## Directions for this task
Using the data below, show every line where the word "Math" occurs.

(Source texts of formatted documents)
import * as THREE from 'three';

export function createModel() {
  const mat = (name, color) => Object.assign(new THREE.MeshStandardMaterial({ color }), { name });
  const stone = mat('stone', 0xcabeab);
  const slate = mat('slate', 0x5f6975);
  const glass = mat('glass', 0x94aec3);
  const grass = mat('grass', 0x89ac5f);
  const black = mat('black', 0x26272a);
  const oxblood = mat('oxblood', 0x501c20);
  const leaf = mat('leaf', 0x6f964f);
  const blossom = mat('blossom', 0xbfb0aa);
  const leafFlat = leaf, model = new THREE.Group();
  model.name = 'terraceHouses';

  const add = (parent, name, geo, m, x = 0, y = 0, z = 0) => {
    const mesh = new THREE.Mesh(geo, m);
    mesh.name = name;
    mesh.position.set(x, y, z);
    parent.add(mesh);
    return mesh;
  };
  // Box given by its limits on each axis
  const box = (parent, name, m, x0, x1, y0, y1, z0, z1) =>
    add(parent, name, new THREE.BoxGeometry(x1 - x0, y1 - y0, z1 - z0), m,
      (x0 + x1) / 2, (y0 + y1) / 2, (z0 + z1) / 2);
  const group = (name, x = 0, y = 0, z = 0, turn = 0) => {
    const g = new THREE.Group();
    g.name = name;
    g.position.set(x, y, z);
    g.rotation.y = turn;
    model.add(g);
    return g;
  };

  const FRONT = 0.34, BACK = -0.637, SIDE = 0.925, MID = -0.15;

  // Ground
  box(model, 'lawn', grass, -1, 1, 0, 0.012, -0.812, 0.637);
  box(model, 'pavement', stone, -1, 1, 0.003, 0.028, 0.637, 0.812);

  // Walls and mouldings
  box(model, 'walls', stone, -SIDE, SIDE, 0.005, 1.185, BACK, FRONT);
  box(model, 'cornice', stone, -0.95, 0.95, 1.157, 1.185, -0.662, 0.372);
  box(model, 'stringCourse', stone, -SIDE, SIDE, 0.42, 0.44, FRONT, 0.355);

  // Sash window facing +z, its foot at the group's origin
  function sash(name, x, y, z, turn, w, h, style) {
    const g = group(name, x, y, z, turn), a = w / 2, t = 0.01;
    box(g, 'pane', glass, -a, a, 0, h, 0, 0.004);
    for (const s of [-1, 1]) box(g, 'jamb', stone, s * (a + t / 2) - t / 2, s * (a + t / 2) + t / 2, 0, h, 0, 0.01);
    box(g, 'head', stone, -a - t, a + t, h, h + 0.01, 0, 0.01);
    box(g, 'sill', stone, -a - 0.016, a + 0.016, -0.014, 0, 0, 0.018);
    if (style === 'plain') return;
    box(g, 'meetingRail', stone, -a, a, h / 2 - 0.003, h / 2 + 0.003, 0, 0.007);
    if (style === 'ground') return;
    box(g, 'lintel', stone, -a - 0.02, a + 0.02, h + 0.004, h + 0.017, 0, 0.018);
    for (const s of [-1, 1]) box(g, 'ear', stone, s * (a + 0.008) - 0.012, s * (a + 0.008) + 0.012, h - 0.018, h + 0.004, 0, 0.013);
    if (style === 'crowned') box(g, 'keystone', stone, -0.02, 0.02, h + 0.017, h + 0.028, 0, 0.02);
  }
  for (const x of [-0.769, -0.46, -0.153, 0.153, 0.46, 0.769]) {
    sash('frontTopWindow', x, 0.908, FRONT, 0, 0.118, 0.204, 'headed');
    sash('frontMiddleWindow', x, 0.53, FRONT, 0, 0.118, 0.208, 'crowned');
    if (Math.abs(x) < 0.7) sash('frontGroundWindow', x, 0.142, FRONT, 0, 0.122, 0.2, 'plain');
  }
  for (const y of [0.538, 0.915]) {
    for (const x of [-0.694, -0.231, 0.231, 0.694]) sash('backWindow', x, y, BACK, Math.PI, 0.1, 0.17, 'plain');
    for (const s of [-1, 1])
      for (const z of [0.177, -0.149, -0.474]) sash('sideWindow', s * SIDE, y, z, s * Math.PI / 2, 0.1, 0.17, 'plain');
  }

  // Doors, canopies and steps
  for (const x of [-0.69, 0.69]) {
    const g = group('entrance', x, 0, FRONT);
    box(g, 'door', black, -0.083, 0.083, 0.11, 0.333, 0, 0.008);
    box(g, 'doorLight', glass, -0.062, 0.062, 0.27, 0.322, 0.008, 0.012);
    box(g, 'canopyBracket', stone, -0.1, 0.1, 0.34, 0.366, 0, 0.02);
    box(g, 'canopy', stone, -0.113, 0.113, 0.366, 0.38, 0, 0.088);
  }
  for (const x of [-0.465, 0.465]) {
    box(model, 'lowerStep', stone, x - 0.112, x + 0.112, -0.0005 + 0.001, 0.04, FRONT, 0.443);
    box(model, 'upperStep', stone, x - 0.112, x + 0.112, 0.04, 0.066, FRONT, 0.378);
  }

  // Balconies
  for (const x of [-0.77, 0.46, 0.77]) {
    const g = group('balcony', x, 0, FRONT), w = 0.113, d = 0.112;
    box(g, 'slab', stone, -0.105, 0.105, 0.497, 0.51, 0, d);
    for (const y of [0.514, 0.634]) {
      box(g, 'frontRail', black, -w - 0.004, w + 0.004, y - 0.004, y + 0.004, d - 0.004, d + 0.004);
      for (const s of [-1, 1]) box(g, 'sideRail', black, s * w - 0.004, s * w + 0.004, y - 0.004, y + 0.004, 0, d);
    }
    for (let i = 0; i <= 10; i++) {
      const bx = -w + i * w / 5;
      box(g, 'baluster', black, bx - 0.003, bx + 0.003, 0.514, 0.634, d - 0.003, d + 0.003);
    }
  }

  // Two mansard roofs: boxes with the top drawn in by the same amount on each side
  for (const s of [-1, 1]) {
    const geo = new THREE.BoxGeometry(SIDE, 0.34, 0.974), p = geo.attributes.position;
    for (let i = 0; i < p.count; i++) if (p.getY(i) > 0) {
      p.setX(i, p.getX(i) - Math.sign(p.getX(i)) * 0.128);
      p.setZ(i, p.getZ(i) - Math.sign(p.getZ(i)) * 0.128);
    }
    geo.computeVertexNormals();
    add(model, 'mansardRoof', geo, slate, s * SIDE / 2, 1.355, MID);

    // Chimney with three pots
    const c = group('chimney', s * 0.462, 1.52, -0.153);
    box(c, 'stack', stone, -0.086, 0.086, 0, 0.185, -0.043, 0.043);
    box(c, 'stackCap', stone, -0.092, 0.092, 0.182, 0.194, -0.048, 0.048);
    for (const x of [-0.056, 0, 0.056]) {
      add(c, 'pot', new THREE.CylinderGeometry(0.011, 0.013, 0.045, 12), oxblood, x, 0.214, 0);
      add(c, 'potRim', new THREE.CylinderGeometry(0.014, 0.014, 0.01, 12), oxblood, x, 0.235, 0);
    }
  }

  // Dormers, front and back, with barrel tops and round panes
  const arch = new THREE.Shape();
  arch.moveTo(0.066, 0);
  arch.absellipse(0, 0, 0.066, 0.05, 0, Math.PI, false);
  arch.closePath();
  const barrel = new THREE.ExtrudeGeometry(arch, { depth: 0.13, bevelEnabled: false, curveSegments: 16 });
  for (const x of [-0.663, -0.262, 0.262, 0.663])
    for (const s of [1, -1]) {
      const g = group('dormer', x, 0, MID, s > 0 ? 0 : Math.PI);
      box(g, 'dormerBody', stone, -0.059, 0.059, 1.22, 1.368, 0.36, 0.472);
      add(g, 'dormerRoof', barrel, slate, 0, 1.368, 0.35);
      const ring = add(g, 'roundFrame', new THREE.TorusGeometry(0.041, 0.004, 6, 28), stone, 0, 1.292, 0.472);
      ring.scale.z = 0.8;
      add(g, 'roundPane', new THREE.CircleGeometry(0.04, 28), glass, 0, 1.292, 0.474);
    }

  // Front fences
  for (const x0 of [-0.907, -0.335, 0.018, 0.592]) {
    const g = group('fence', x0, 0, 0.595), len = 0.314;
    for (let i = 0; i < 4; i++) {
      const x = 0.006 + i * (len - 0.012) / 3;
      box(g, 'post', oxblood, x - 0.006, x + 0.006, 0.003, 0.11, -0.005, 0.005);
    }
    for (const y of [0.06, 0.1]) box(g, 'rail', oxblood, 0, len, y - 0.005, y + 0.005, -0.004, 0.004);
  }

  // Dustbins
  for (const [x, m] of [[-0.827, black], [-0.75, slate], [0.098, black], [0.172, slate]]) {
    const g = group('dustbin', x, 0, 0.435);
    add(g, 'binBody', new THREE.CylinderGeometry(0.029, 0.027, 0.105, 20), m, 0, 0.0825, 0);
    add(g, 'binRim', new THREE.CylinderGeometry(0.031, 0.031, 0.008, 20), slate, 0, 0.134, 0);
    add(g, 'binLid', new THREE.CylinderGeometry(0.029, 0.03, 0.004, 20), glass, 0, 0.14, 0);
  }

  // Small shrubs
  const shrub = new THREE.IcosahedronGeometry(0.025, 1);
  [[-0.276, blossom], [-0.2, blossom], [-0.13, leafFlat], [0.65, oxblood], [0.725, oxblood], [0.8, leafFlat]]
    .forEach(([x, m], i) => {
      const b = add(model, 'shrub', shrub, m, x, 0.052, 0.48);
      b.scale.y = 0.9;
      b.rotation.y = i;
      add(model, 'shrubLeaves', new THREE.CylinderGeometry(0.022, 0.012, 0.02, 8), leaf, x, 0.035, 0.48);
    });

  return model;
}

## Response for this exercise
    if (Math.abs(x) < 0.7) sash('frontGroundWindow', x, 0.142, FRONT, 0, 0.122, 0.2, 'plain');
    for (const x of [-0.694, -0.231, 0.231, 0.694]) sash('backWindow', x, y, BACK, Math.PI, 0.1, 0.17, 'plain');
      for (const z of [0.177, -0.149, -0.474]) sash('sideWindow', s * SIDE, y, z, s * Math.PI / 2, 0.1, 0.17, 'plain');
      p.setX(i, p.getX(i) - Math.sign(p.getX(i)) * 0.128);
      p.setZ(i, p.getZ(i) - Math.sign(p.getZ(i)) * 0.128);
  arch.absellipse(0, 0, 0.066, 0.05, 0, Math.PI, false);
      const g = group('dormer', x, 0, MID, s > 0 ? 0 : Math.PI);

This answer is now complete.